Marape told parliament after being elected that laws on natural resource extraction would be changed to benefit citizens.
"Who says one conglomerate from outside will come and tell me I can change the law for my country?" he asked, in clear reference to the gas deal.
"I have every right to tweak and turn resource laws for my country," he said. "We will look into maximizing gain from what God has given this country from all natural resources."
Marape told a news conference later that any changes to laws would not be retrospective, in an apparent attempt to sooth investor concerns.
"We are not here to break legally binding project agreements," he told reporters.
However, he added: "If we find any project agreement ... that has not fully complied with ... provisions of law, then we are open to reviewing and scrutinizing them," he said.
Window dressing or substantive change?
It's unclear if Marape will bring substantive change to a country where more than 800 languages are spoken and politics must navigate complex tribal, regional and ethnic politics.
Opposition politicians say Marape's appointment represents little more than bringing a new face to the country's corrupt elite.
"Papua New Guineans are suffering," former Prime Minister Mekere Morauta warned Marape in an address to parliament. "You will need to address corruption and abuse, mismanagement of finances and mounting debt."
Lowy Institute analyst Jonathan Pryke told the AFP news agency that Marape's appointment signaled continuity, but possibly review of some policies.

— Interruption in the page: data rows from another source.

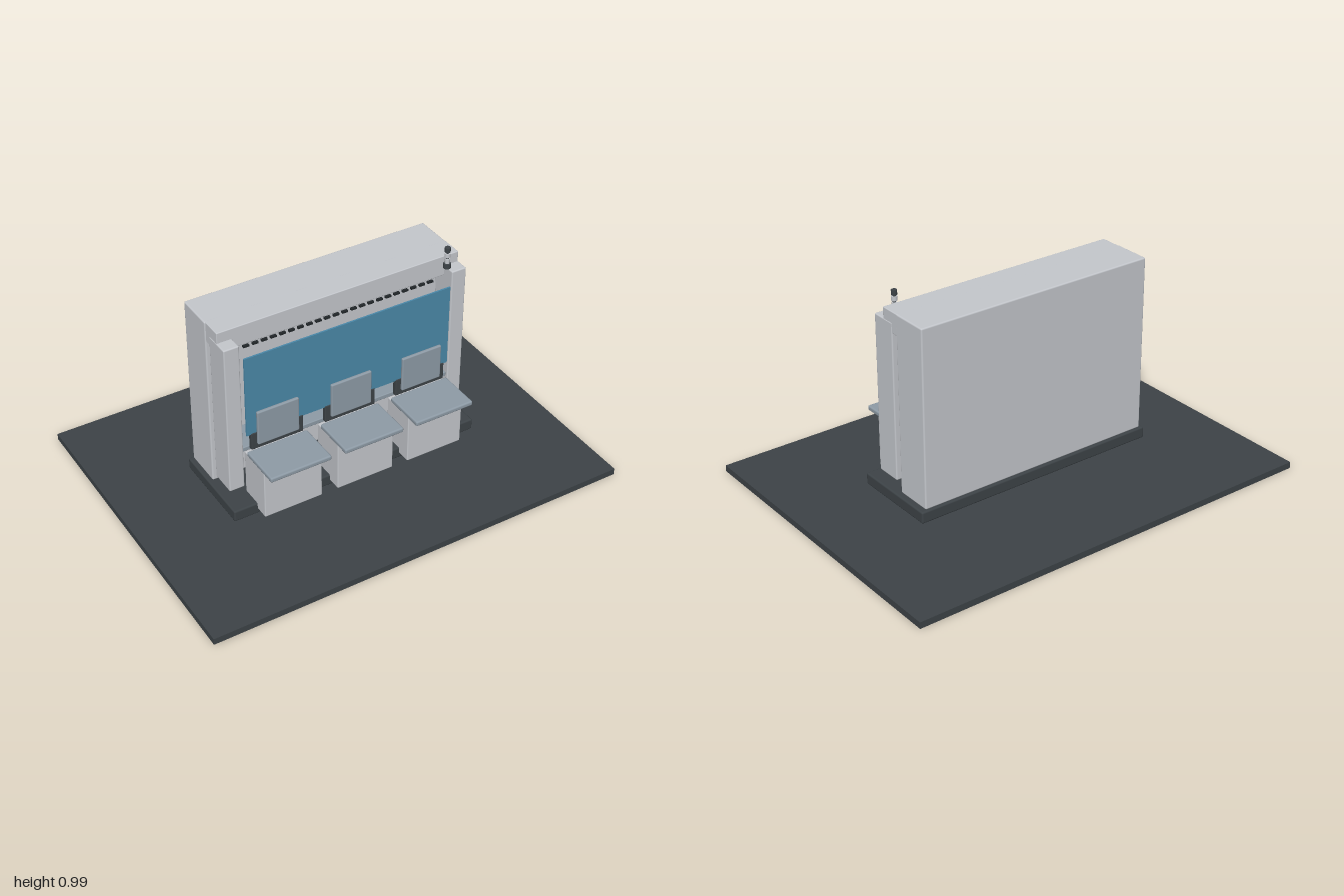
import * as THREE from 'three';
import { RoundedBoxGeometry } from 'three/addons/geometries/RoundedBoxGeometry.js';

const material = (name, color) => {
  const m = new THREE.MeshStandardMaterial({ color });
  m.name = name;
  return m;
};

export function createModel() {
  const root = new THREE.Group();
  root.name = 'workstation';

  const shell = material('light grey shell', 0xc4c7cc);
  const dark = material('dark grey', 0x3d4347);
  const pad = material('blue grey pad', 0x8e9ba6);
  const glass = material('blue panel', 0x4a88a8);
  const black = material('near black', 0x22272a);

  // Box given by its extents; r is the edge radius, 0 for sharp edges
  const box = (name, mat, [x0, x1], [y0, y1], [z0, z1], r = 0, parent = root) => {
    const s = [x1 - x0, y1 - y0, z1 - z0];
    const geo = r ? new RoundedBoxGeometry(...s, 2, r) : new THREE.BoxGeometry(...s);
    const mesh = new THREE.Mesh(geo, mat);
    mesh.name = name;
    mesh.position.set((x0 + x1) / 2, (y0 + y1) / 2, (z0 + z1) / 2);
    parent.add(mesh);
    return mesh;
  };

  // Floor and plinth
  box('floor', dark, [-1, 1], [0, 0.03], [-0.75, 0.75]);
  box('plinth', dark, [-0.61, 0.61], [0.05, 0.105], [-0.21, 0.21], 0.008);

  // Cabinet, header and side pillars
  box('cabinet', shell, [-0.59, 0.585], [0.105, 0.935], [-0.2, -0.02], 0.007);
  box('header', shell, [-0.585, 0.585], [0.837, 0.935], [-0.03, 0.072], 0.004);
  for (const side of [-1, 1]) {
    const xs = [0.515 * side, 0.587 * side].sort((a, b) => a - b);
    box('sidePillar', shell, xs, [0.15, 0.885], [0.008, 0.132], 0.006);
  }

  // Work shelf and the devices on it
  box('shelf', pad, [-0.515, 0.515], [0.328, 0.35], [-0.02, 0.12], 0.004);
  box('shelfDevice', dark, [-0.21, -0.12], [0.352, 0.425], [-0.018, 0.05], 0.004);
  box('sideDevice', dark, [0.478, 0.512], [0.385, 0.45], [-0.02, 0.03], 0.004);
  box('sideDeviceCap', black, [0.495, 0.512], [0.45, 0.47], [-0.018, 0.0], 0.003);

  // Front panel with a row of vents above it
  box('frontPanel', glass, [-0.503, 0.5], [0.425, 0.82], [0.136, 0.144]);
  const vents = 22;
  for (let i = 0; i < vents; i++) {
    const x = -0.47 + (i * 0.94) / vents;
    box('vent', black, [x, x + 0.027], [0.826, 0.835], [0.07, 0.082]);
  }

  // Three seats, each with a pedestal, bracket and backrest
  for (const x of [-0.358, 0, 0.357]) {
    const seat = new THREE.Group();
    seat.name = 'seat';
    seat.position.x = x;
    root.add(seat);
    box('pedestal', shell, [-0.14, 0.14], [0.075, 0.32], [0.108, 0.275], 0.005, seat);
    box('cushion', pad, [-0.146, 0.146], [0.317, 0.341], [0.14, 0.347], 0.008, seat);
    box('bracket', dark, [-0.125, 0.125], [0.345, 0.43], [0.124, 0.147], 0.004, seat);
    box('backSupport', dark, [-0.09, 0.09], [0.4, 0.53], [0.136, 0.147], 0.003, seat);
    box('backrest', pad, [-0.1, 0.1], [0.37, 0.54], [0.144, 0.16], 0.006, seat);
  }

  // Signal lamp on the left pillar
  const lamp = new THREE.Group();
  lamp.name = 'signalLamp';
  lamp.position.set(0.517, 0, 0.088);
  root.add(lamp);
  const rings = [
    ['lampBase', dark, 0.017, 0.884, 0.906],
    ['lampPole', dark, 0.007, 0.9, 0.97],
    ['lampLowerRing', shell, 0.011, 0.908, 0.93],
    ['lampUpperRing', shell, 0.013, 0.938, 0.957],
    ['lampCap', dark, 0.013, 0.963, 0.985],
  ];
  for (const [name, mat, r, y0, y1] of rings) {
    const mesh = new THREE.Mesh(new THREE.CylinderGeometry(r, r, y1 - y0, 20), mat);
    mesh.name = name;
    mesh.position.y = (y0 + y1) / 2;
    lamp.add(mesh);
  }

  return root;
}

"I don't think Marape is hostile towards the natural resource sector, but he is eager to see the benefits going to the Highlands, to landowners and to the PNG people to be maximized," he said.
cw/msh (AFP, dpa, Reuters)